Published November 10, 2010

You exact revenge on the Alumni Association

You give Wright State University an opportunity to give back
You give Wright State University an opportunity to give back

You decide to take a stand against Wright State University’s Alumni Association for their crass demands for money. You sip your morning coffee and do a cursory Google search for the WSU Alumni Association site. You find it and study its language so as to imitate their strategy well. You read a particular disquieting passage: “The Wright State Alumni Association offers exciting outings, the chance to meet new people and an opportunity to give back.”

Shocked, you nearly spit your coffee everywhere, but luckily you are able to merely spew a few tablespoons into your lap. You are outraged at the Alumni Association’s impudent behavior, especially the arrogant insinuation that you have done nothing but take from Wright State University.

You continue reading. You find another noteworthy passage, “Our campus is built on a solid foundation of bricks, stone, mortar—and people.” That dash says a lot. It says, “Please excuse our alumni from combining figurative and literal speech willy nilly.” They go on to insist that the aforementioned bricks are a beloved landmark. “In the way that the Berlin wall is a beloved landmark,” you suppose.

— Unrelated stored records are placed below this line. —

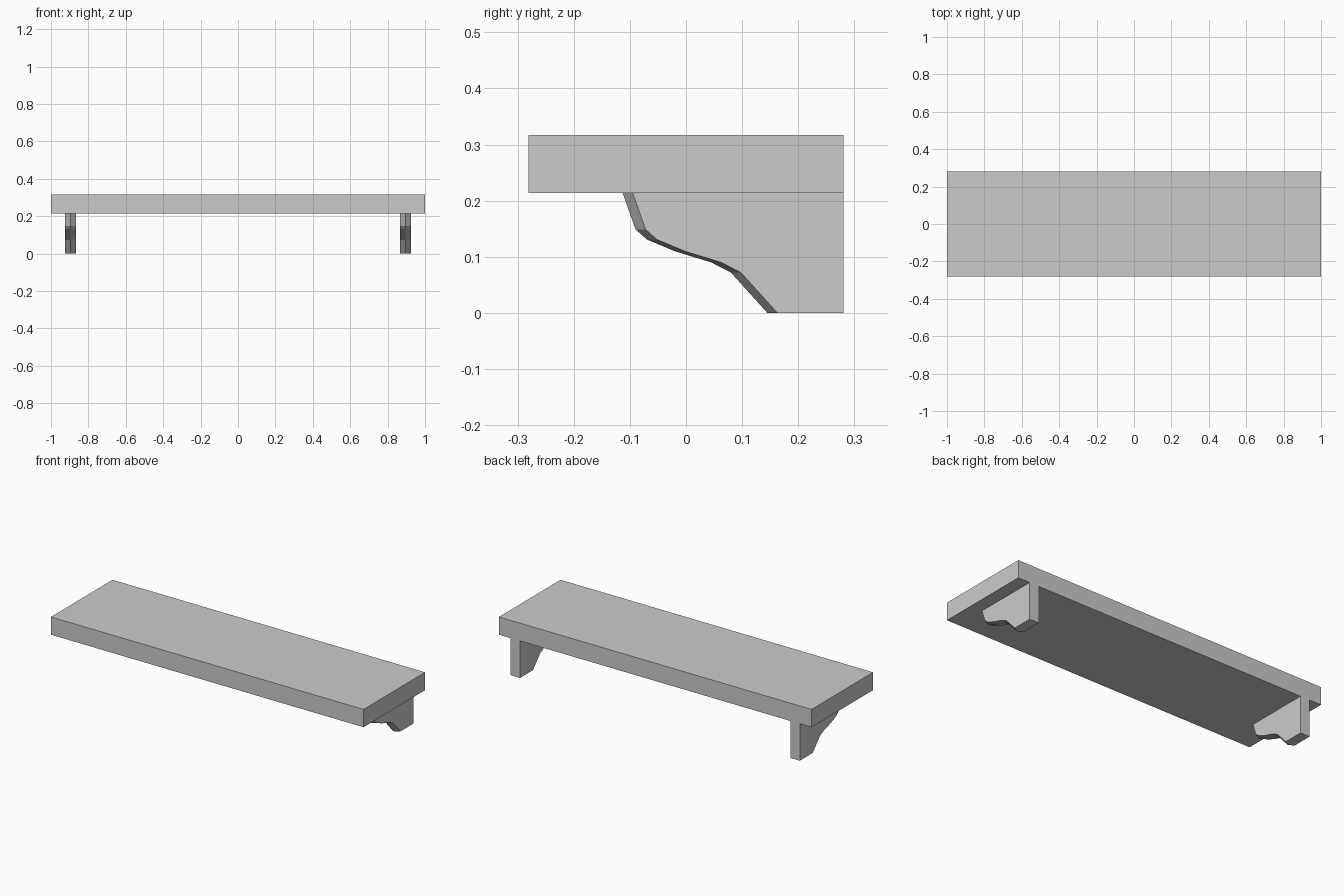
import bpy
import bmesh

if "Cube" in bpy.data.objects:
    bpy.data.objects.remove(bpy.data.objects["Cube"])

SHELF_BOTTOM, SHELF_TOP = 0.214, 0.317
DEPTH = 0.281
HALF_W = 0.03        # half thickness of a bracket
BRACKET_X = 0.895
POST_Y = 0.186       # front of the bracket's wall post
RIDGE = 0.018        # how far the centre ridge stands proud


def finish(name, bm):
    bmesh.ops.recalc_face_normals(bm, faces=bm.faces)
    mesh = bpy.data.meshes.new(name)
    bm.to_mesh(mesh)
    bm.free()
    obj = bpy.data.objects.new(name, mesh)
    bpy.context.collection.objects.link(obj)
    return obj


def box(name, lo, hi):
    bm = bmesh.new()
    bmesh.ops.create_cube(bm, size=1)
    for v in bm.verts:
        v.co = [(a + b) / 2 + c * (b - a) for a, b, c in zip(lo, hi, v.co)]
    return finish(name, bm)


# Curved front edge of the bracket along its centre ridge (y, z)
PROFILE = [(-0.113, SHELF_BOTTOM), (-0.09, 0.149), (-0.07, 0.131), (-0.02, 0.11),
           (0.045, 0.09), (0.08, 0.072), (0.145, 0)]


def scrolled_panel(name, cx):
    """Three copies of the profile, the middle one pushed forward as a ridge."""
    bm = bmesh.new()
    rings = []
    for dx, back in ((-HALF_W, RIDGE), (0, 0), (HALF_W, RIDGE)):
        pts = [(y + back, z) for y, z in PROFILE] + [(POST_Y, 0), (POST_Y, SHELF_BOTTOM)]
        rings.append([bm.verts.new((cx + dx, y, z)) for y, z in pts])
    n = len(rings[0])
    for a, b in zip(rings, rings[1:]):
        for i in range(n):
            j = (i + 1) % n
            bm.faces.new((a[i], a[j], b[j], b[i]))
    bm.faces.new(rings[0])
    bm.faces.new(rings[-1])
    return finish(name, bm)


# Shelf board
box("shelf_board", (-1, -DEPTH, SHELF_BOTTOM), (1, DEPTH, SHELF_TOP))

# Pair of brackets: wall post plus ridged scroll panel
for side, sx in (("left", -1), ("right", 1)):
    cx = sx * BRACKET_X
    box(f"{side}_bracket_post", (cx - HALF_W, POST_Y, 0), (cx + HALF_W, DEPTH, SHELF_BOTTOM))
    scrolled_panel(f"{side}_bracket_scroll", cx)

You look to the site’s navigation menu and find, “Who Are We?” You click on it hoping to find a “How Dare We!” section but to no avail. You read instead from the benefits of membership, such as they may be. There you find that Wright State is cahoots with Life Connection of Ohio. If it’s not tasteless enough that they’re going to ask the unemployed for money, they’re going to try to get your blood, bones, pancreas, or liver. The Alumni Association will scoop out your corneas so you can “give back” even if you are seemingly destitute.

You call the Alumni Association directly at (937) 775-2620. A woman answers: you politely begin the conversation thus, “Hello, my name is Luke Teaford. I just want to make sure you have my current address.”

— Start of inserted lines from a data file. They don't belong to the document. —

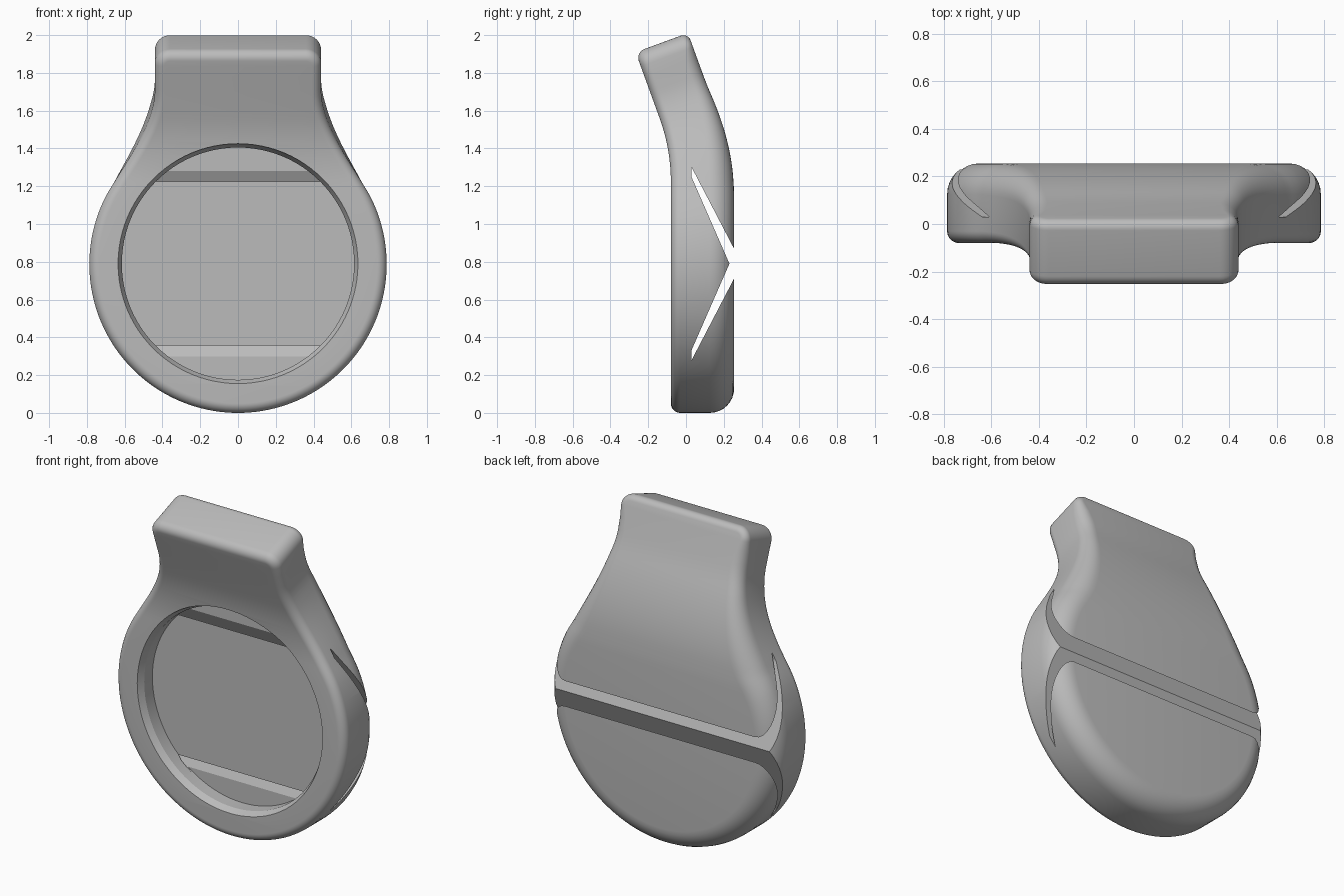
import bpy
import bmesh
from math import sin, cos, pi, radians
from mathutils import Vector

if "Cube" in bpy.data.objects:
    bpy.data.objects.remove(bpy.data.objects["Cube"])

R = 0.787            # disc radius and height of its centre
FRONT = -0.08        # front plane of the disc
TOP = 1.939          # length of the unbent outline
BEND_START = 1.22
BEND = radians(20)

grey = bpy.data.materials.new("light_grey")
grey.use_nodes = True
colour = (0.5, 0.5, 0.5, 1)
grey.diffuse_color = colour
grey.node_tree.nodes["Principled BSDF"].inputs["Base Color"].default_value = colour


def ramp(s, a, b, va, vb):
    k = min(1, max(0, (s - a) / (b - a)))
    return va + (vb - va) * k * k * (3 - 2 * k)


def make_object(name, bm):
    bmesh.ops.recalc_face_normals(bm, faces=bm.faces)
    mesh = bpy.data.meshes.new(name)
    bm.to_mesh(mesh)
    bm.free()
    mesh.materials.append(grey)
    ob = bpy.data.objects.new(name, mesh)
    bpy.context.collection.objects.link(ob)
    return ob


def bridge(bm, a, b):
    n = len(a)
    for i in range(n):
        bm.faces.new((a[i], a[(i + 1) % n], b[(i + 1) % n], b[i]))


def bend(x, s, t):
    # the neck curls forward on an arc, then runs straight
    a = min(BEND, max(0, s - BEND_START))
    y = FRONT - (1 - cos(a)) + t * cos(a)
    z = min(s, BEND_START) + sin(a) + t * sin(a)
    rest = max(0, s - BEND_START - BEND)
    return Vector((x, y - rest * sin(a), z + rest * cos(a)))


def half_outline():
    pts = []
    # round disc
    for i in range(49):
        a = -pi / 2 + (pi / 2 + radians(25)) * i / 48
        pts.append(Vector((R * cos(a), R + R * sin(a))))
    # concave shoulder
    p0 = pts[-1]
    p1 = p0 + 0.18 * Vector((-sin(radians(25)), cos(radians(25))))
    p2, p3 = Vector((0.435, 1.48)), Vector((0.44, 1.72))
    for i in range(1, 25):
        k = i / 24
        j = 1 - k
        pts.append(j**3 * p0 + 3 * j * j * k * p1 + 3 * j * k * k * p2 + k**3 * p3)
    # straight neck with rounded top corner
    pts.append(Vector((0.44, 1.8)))
    c = 0.08
    for i in range(9):
        a = pi / 2 * i / 8
        pts.append(Vector((0.44 - c + c * cos(a), TOP - c + c * sin(a))))
    return pts


def build_body():
    half = half_outline()
    flat = half + [Vector((-p.x, p.y)) for p in reversed(half[1:])]
    n = len(flat)
    normals = []
    for i in range(n):
        d = (flat[i] - flat[i - 1]).normalized() + (flat[(i + 1) % n] - flat[i]).normalized()
        normals.append(Vector((d.y, -d.x)).normalized())
    bm = bmesh.new()
    rings = []
    steps = 8
    for back in (False, True):
        for i in range(steps + 1):
            a = pi / 2 * (i / steps if back else 1 - i / steps)
            ring = []
            for p, nor in zip(flat, normals):
                s = p.y
                thick = ramp(s, 1.2, 1.7, 0.335, 0.295)
                r = 0.05
                if back:
                    r = ramp(s, 1.25, 1.65, 0.13, 0.075) - ramp(s, 1.75, 1.9, 0, 0.035)
                q = p - nor * r * (1 - cos(a))
                t = thick - r * (1 - sin(a)) if back else r * (1 - sin(a))
                ring.append(bm.verts.new(bend(q.x, q.y, t)))
            rings.append(ring)
    for a, b in zip(rings, rings[1:]):
        bridge(bm, a, b)
    # front and back skins in level strips
    for ring in (rings[0], rings[-1]):
        bm.faces.new((ring[0], ring[1], ring[-1]))
        for i in range(1, len(half) - 1):
            bm.faces.new((ring[i], ring[i + 1], ring[n - i - 1], ring[n - i]))
    return make_object("pendant_body", bm)


def build_recess_cutter():
    bm = bmesh.new()
    rings = []
    for y, r in ((-0.4, 0.635), (FRONT, 0.635), (-0.04, 0.615), (0.04, 0.615)):
        rings.append([bm.verts.new((r * cos(2 * pi * i / 96), y, 0.79 + r * sin(2 * pi * i / 96)))
                      for i in range(96)])
    for a, b in zip(rings, rings[1:]):
        bridge(bm, a, b)
    bm.faces.new(rings[0])
    bm.faces.new(rings[-1])
    return make_object("recess_cutter", bm)


def build_slot_cutter():
    # forked strap slot running across the whole width
    upper = [(0.03, 1.247), (0.03, 1.30), (0.255, 0.868), (0.4, 0.868)]
    outline = [(0.23, 0.79)] + upper + [(y, 1.58 - z) for y, z in reversed(upper)]
    bm = bmesh.new()
    ends = [[bm.verts.new((x, y, z)) for y, z in outline] for x in (-1, 1)]
    bridge(bm, *ends)
    for e in ends:
        bm.faces.new(e)
    return make_object("slot_cutter", bm)


body = build_body()
bpy.context.view_layer.objects.active = body
for cutter in (build_recess_cutter(), build_slot_cutter()):
    mod = body.modifiers.new(cutter.name, "BOOLEAN")
    mod.operation = "DIFFERENCE"
    mod.solver = "EXACT"
    mod.object = cutter
    bpy.ops.object.modifier_apply(modifier=mod.name)
    bpy.data.objects.remove(cutter)

bpy.ops.object.select_all(action="DESELECT")
body.select_set(True)
bpy.ops.object.shade_smooth_by_angle(angle=radians(25))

She clacks at the keys and says, “I have 20 Anne Park, Sumter, South Carolina?”

“No, it’s actually 20 and a half,” you correct her, crucially.

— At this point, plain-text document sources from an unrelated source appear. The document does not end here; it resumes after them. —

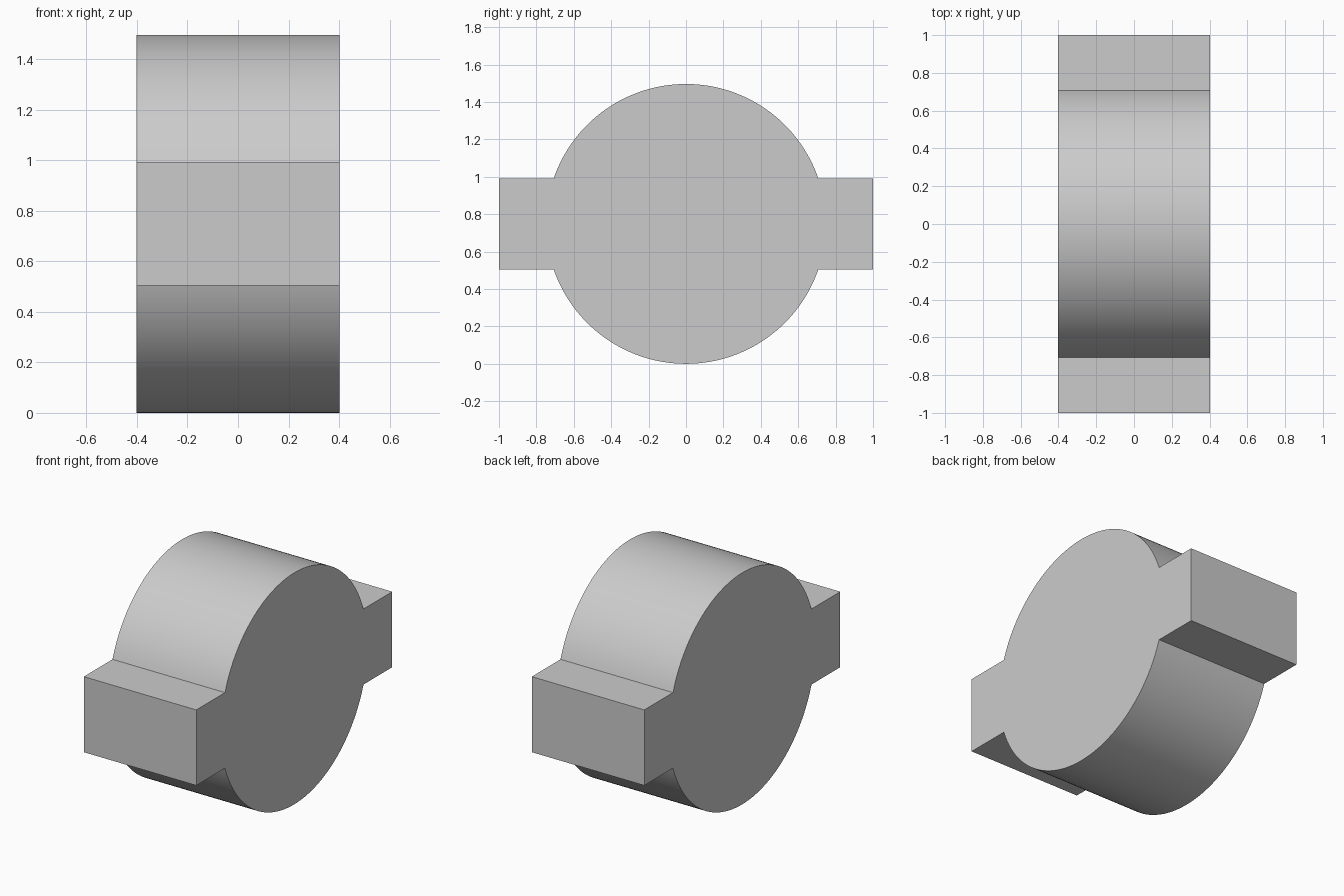
import bpy, bmesh
from math import asin, sin, cos, pi, radians

if "Cube" in bpy.data.objects:
    bpy.data.objects.remove(bpy.data.objects["Cube"], do_unlink=True)

RADIUS = 0.748        # drum radius, also the height of its axis
HALF_WIDTH = 0.402    # half of the extrusion along x
TAB_REACH = 1.0       # outer end of each tab
TAB_HALF = 0.244      # half of the tab height
ARC_STEPS = 64

grey = bpy.data.materials.new("plain grey")
grey.use_nodes = True
grey.diffuse_color = (0.6, 0.6, 0.6, 1)
grey.node_tree.nodes["Principled BSDF"].inputs["Base Color"].default_value = grey.diffuse_color

# Half outline: right tab end, then the upper arc; the other half is its half turn
start = asin(TAB_HALF / RADIUS)
half = [(TAB_REACH, -TAB_HALF), (TAB_REACH, TAB_HALF)]
for i in range(ARC_STEPS + 1):
    a = start + (pi - 2 * start) * i / ARC_STEPS
    half.append((RADIUS * cos(a), RADIUS * sin(a)))
outline = half + [(-y, -z) for y, z in half]

# Extrude the outline across the full width
bm = bmesh.new()
face = bm.faces.new([bm.verts.new((-HALF_WIDTH, y, z + RADIUS)) for y, z in outline])
side = bmesh.ops.extrude_face_region(bm, geom=[face])
moved = [v for v in side["geom"] if isinstance(v, bmesh.types.BMVert)]
bmesh.ops.translate(bm, vec=(2 * HALF_WIDTH, 0, 0), verts=moved)
bmesh.ops.recalc_face_normals(bm, faces=bm.faces)
mesh = bpy.data.meshes.new("drum_with_tabs")
bm.to_mesh(mesh)
bm.free()
mesh.materials.append(grey)

drum = bpy.data.objects.new("drum_with_tabs", mesh)
bpy.context.collection.objects.link(drum)

# Smooth curved wall with crisp rims and tab edges
bpy.ops.object.select_all(action="DESELECT")
drum.select_set(True)
bpy.context.view_layer.objects.active = drum
bpy.ops.object.shade_smooth_by_angle(angle=radians(30))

“Will that be all, sir?”

No, that is not all. “As you may be aware, I worked hard for my degree,” you say. She agrees pleasantly enough. “And now I’d like to offer you this exciting opportunity to give back by mailing a $50 contribution to my home address.”

She becomes indignant as you might have expected. You feel less victorious than one might imagine because calling someone and asking for money in a cloying, condescending voice is disgusting, even if done in an arch manner.

You spend the rest of the day writing a children’s book. You are going to a social function at Emily’s school tonight. To avoid the embarrassment of being unemployed you will pretend to have a job, casually dropping your title now and again. You just need to get your story straight.

You decide to: